> [EXERCISE GOAL] Starting at the first line of the entries below, please return exactly each line up to and including the one with "mesh = bpy.data.meshes.new(name)"; pictures stay out.

________________________

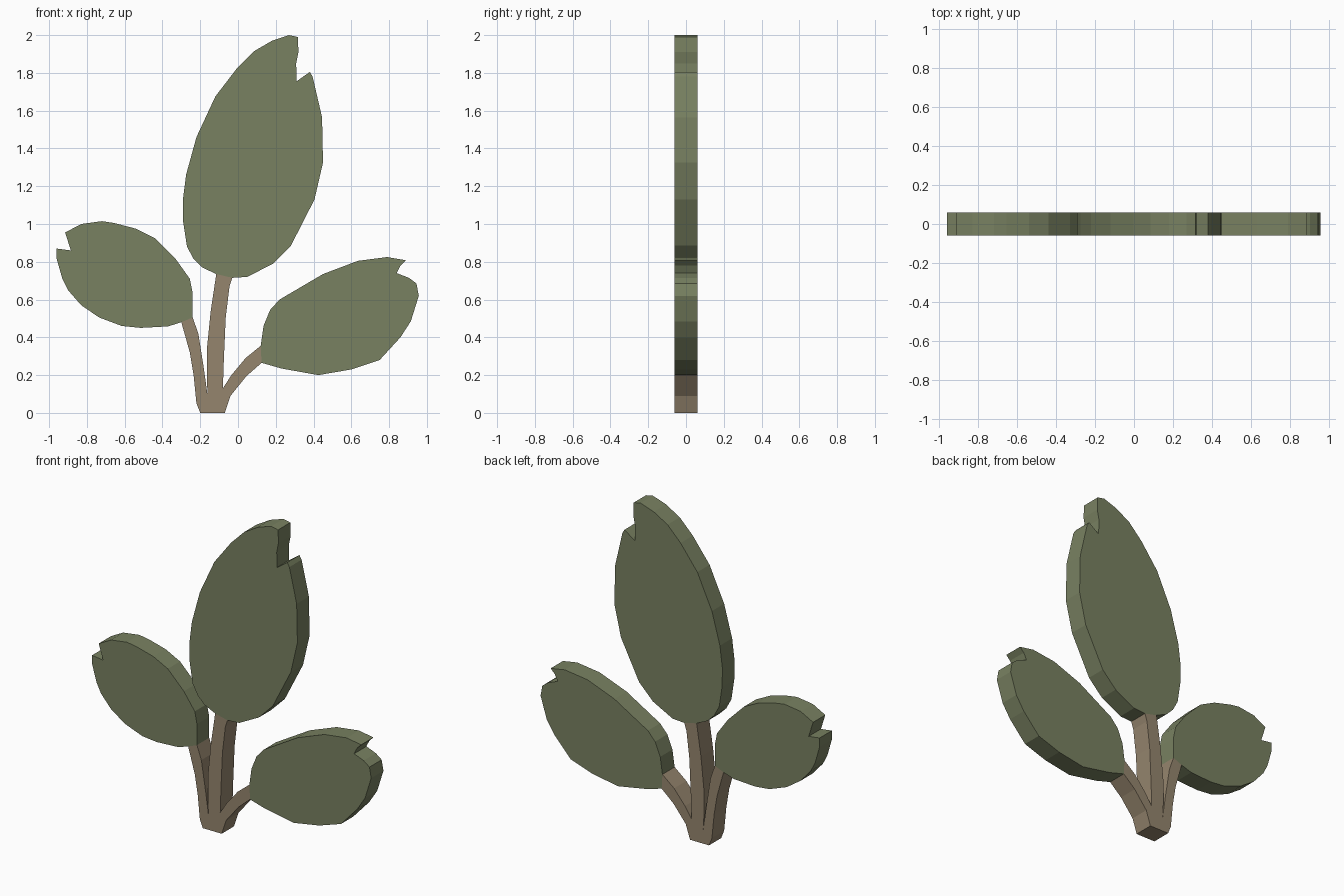
import bpy, bmesh

HALF = 0.06  # half thickness of the flat plant


def material(name, color):
    m = bpy.data.materials.new(name)
    m.diffuse_color = (*color, 1)
    return m


def plate(name, outline, mat):
    """Extrude an (x, z) outline through the plant thickness."""
    bm = bmesh.new()
    face = bm.faces.new([bm.verts.new((x, -HALF, z)) for x, z in outline])
    ext = bmesh.ops.extrude_face_region(bm, geom=[face], use_keep_orig=True)
    verts = [g for g in ext["geom"] if isinstance(g, bmesh.types.BMVert)]
    bmesh.ops.translate(bm, verts=verts, vec=(0, 2 * HALF, 0))
    bmesh.ops.recalc_face_normals(bm, faces=bm.faces)
    mesh = bpy.data.meshes.new(name)
    bm.to_mesh(mesh)
    bm.free()
    mesh.materials.append(mat)
    obj = bpy.data.objects.new(name, mesh)
    bpy.context.collection.objects.link(obj)
    return obj


green = material("leaf_green", (0.19, 0.22, 0.12))
brown = material("stem_brown", (0.30, 0.235, 0.155))

# Tall middle leaf with a notch near its tip
plate("middle_leaf", [
    (-.115, .735), (-.03, .715), (.05, .72), (.185, .79), (.28, .885),
    (.405, 1.13), (.45, 1.325), (.445, 1.565), (.395, 1.78), (.38, 1.805),
    (.31, 1.755), (.308, 1.85), (.32, 1.91), (.317, 1.99), (.27, 2.0),
    (.18, 1.97), (.085, 1.915), (-.005, 1.825), (-.12, 1.675), (-.22, 1.46),
    (-.275, 1.26), (-.292, 1.125), (-.29, 1.01), (-.27, .88), (-.235, .815),
    (-.19, .77)], green)

# Left leaf
plate("left_leaf", [
    (-.24, .505), (-.30, .48), (-.37, .458), (-.515, .45), (-.615, .46),
    (-.735, .505), (-.83, .57), (-.9, .65), (-.93, .71), (-.96, .815),
    (-.96, .87), (-.885, .86), (-.915, .955), (-.83, 1.0), (-.72, 1.015),
    (-.655, 1.005), (-.54, .975), (-.44, .925), (-.33, .815), (-.255, .71),
    (-.24, .635)], green)

# Right leaf
plate("right_leaf", [
    (.125, .265), (.23, .235), (.425, .2), (.6, .23), (.75, .28),
    (.86, .4), (.915, .485), (.957, .62), (.945, .685), (.905, .715),
    (.84, .74), (.86, .78), (.888, .808), (.79, .825), (.635, .805),
    (.45, .735), (.22, .6), (.17, .545), (.135, .46), (.12, .355)], green)

# Three-way branching stem
plate("stem", [
    (-.2, 0), (-.07, 0), (-.04, .09), (.045, .195), (.125, .265),
    (.12, .355), (.04, .29), (-.035, .2), (-.08, .13), (-.075, .28),
    (-.065, .505), (-.045, .67), (-.03, .715), (-.115, .735), (-.145, .535),
    (-.165, .335), (-.165, .175), (-.16, .085), (-.18, .23), (-.21, .42),
    (-.24, .505), (-.30, .48), (-.255, .32), (-.235, .2), (-.22, .05)], brown)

________________________

> [ANSWER SECTION]
import bpy, bmesh

HALF = 0.06  # half thickness of the flat plant


def material(name, color):
    m = bpy.data.materials.new(name)
    m.diffuse_color = (*color, 1)
    return m


def plate(name, outline, mat):
    """Extrude an (x, z) outline through the plant thickness."""
    bm = bmesh.new()
    face = bm.faces.new([bm.verts.new((x, -HALF, z)) for x, z in outline])
    ext = bmesh.ops.extrude_face_region(bm, geom=[face], use_keep_orig=True)
    verts = [g for g in ext["geom"] if isinstance(g, bmesh.types.BMVert)]
    bmesh.ops.translate(bm, verts=verts, vec=(0, 2 * HALF, 0))
    bmesh.ops.recalc_face_normals(bm, faces=bm.faces)
    mesh = bpy.data.meshes.new(name)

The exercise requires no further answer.